The economic crisis of 2007/2008 presented a challenge to the welfare state in the UK, and, more widely, across Europe. It also presented a challenge to many citizens, who were on the receiving end of the austerity agenda, and subsequent tightening of welfare spending. If nothing else, the financial crisis demonstrated the hegemony of economic theories prominent in neoliberal capitalism. As many academics and commentators have identified, however, the current period of instability is indicative of a systemic crisis. In addition to this analysis, the crisis also exposed the intricate and opaque links between western governments and the financial sector. During and after the crisis an eruption of activity in civil society galvanized many that had been directly affected by either the crisis itself—through loss of employment—or by the subsequent austerity measures imposed. This article aims to examine the current crisis affecting the welfare state in the UK, and social policy more broadly, and, begins to suggest how social movements are seeking to challenge the dominant discourses surrounding austerity politics. The article suggests some reasons as to why traditional forms of resistance and organization—such as the mobilizations of the trade union movement—have largely been unsuccessful in challenging such narratives. The article concludes by considering the shift from trade unionism in the UK to post-crisis social movements, and where an anti-austerity movement more broadly might develop further in pursuit of defending the principles of social welfare, and, ultimately, the welfare state.
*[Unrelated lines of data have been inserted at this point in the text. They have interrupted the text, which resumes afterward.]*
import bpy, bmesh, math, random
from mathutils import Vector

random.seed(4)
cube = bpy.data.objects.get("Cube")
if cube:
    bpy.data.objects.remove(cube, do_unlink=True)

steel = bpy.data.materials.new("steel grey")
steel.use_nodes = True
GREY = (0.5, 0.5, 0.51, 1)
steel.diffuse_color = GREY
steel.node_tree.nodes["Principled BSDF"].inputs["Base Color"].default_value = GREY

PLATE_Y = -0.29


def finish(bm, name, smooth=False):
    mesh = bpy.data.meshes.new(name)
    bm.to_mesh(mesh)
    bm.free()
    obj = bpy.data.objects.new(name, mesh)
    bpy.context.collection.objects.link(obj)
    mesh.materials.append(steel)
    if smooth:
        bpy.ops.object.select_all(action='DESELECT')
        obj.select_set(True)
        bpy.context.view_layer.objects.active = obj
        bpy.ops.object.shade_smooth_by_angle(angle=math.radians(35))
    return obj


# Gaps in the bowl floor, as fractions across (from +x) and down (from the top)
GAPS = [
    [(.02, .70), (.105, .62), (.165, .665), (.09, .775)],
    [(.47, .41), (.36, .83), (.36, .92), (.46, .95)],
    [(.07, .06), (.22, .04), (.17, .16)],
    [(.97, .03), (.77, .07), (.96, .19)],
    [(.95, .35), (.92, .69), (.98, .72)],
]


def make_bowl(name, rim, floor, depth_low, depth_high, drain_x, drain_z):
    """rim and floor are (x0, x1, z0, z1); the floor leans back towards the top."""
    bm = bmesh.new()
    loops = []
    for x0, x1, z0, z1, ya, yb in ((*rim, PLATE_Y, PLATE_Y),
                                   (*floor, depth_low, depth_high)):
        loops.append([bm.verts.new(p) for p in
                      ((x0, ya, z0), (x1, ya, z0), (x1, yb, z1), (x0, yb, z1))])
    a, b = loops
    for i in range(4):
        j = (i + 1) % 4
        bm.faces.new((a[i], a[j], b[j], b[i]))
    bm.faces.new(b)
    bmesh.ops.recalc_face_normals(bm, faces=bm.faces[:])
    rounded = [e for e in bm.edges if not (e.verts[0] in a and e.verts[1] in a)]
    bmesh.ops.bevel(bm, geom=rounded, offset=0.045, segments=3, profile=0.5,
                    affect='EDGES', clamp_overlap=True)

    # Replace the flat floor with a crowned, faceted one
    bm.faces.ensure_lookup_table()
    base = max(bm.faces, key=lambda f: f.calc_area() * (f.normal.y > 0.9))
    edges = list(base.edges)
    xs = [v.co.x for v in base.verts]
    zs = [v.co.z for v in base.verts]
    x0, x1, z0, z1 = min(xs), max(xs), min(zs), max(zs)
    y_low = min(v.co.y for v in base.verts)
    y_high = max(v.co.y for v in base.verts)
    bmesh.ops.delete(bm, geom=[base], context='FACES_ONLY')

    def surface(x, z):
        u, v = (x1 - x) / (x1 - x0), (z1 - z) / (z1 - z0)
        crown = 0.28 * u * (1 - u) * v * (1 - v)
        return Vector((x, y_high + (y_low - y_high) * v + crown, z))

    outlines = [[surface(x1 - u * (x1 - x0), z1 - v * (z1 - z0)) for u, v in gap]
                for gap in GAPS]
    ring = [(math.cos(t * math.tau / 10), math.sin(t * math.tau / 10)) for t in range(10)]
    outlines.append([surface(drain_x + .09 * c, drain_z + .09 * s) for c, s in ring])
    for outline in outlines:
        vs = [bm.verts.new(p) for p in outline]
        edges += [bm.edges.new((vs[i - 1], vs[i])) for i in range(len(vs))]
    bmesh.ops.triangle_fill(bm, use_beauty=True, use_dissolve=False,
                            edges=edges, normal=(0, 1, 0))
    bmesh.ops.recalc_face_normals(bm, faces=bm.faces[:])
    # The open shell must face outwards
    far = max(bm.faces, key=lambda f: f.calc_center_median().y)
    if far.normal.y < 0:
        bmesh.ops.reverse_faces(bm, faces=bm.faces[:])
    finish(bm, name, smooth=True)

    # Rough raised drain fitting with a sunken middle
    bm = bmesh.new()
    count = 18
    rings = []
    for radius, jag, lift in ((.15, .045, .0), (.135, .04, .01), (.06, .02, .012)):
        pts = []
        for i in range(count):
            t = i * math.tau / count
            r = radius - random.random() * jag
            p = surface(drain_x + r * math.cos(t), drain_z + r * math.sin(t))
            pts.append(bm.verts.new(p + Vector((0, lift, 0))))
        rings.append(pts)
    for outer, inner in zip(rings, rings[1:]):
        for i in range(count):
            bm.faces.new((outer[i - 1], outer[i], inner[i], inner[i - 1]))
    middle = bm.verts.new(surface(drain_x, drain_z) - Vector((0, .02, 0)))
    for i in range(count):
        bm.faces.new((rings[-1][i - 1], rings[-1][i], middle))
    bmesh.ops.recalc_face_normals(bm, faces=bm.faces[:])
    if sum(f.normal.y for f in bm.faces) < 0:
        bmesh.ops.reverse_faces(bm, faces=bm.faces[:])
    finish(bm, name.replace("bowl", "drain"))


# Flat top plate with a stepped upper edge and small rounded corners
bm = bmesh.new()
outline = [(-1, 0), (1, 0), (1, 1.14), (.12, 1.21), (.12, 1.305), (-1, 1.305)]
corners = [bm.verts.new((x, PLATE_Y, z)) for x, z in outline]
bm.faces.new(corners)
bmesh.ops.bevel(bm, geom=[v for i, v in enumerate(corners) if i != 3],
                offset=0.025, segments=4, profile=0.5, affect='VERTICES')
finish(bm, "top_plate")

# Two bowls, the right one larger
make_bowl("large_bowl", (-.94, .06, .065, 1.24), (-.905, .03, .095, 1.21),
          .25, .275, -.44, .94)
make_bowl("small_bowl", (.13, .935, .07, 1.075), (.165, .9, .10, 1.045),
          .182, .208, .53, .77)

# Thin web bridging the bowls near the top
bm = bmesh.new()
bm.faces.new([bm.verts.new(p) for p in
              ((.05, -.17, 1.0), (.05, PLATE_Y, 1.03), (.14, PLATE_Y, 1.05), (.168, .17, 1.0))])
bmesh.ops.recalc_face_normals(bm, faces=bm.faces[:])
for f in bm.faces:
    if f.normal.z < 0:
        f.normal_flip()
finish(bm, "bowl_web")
Reflections on the Development of Pre-university Anthropology in the U.K.
The articles assembled in this collection provide a timely focus upon a critical issue for the reproduction of anthropology as an institutionalized form of knowledge in the U.K. and more widely. Simply stated, the problem they identify is as follows: anthropology is a relatively small discipline with low visibility beyond the sites in the academy where it is taught and where research is carried out; there are currently significant threats to the future of anthropology as practised within British higher education and in other countries too (e.g. in terms of its funding, sustainability, perceptions of relevance, the current nature of evaluation and audit); one of the main areas of vulnerability, in this regard, is the recruitment of new generations of students into the discipline, which is variable and volatile across the sector; and, finally, a significant factor here is the virtual absence of anthropology in curricula at pre-university level, particularly in the U.K. In addition, the papers show a strong conviction that anthropology has something valuable and engaging to off er at this level and into employment possibilities beyond.
Issues, strategies, and the public debate
This article examines the political engagement of Latin Americans in the UK in the context of a mounting neo-assimilationist and anti-multicultural offensive in the public debate on integration. Assuming that migrants should have a say about their own integration in society, the article explores the extent to which the public debate is sensitive to migrants' own collective concerns. It is from this empirically informed perspective that the article criticizes assimilationist and multi-culturalist attitudes for their disregard of the exploitation and lack of social and cultural recognition that afflicts newly arrived migrants. The article helps to rebalance the prevailing trend in policy and academic circles to treat migrants as objects of policies and ignore their political agency and active collective engagement in the improvement of their conditions. It also offers a corrective to emerging alternative approaches that tend to reduce migrants' politics to their role in sustaining long-distance diasporic communities.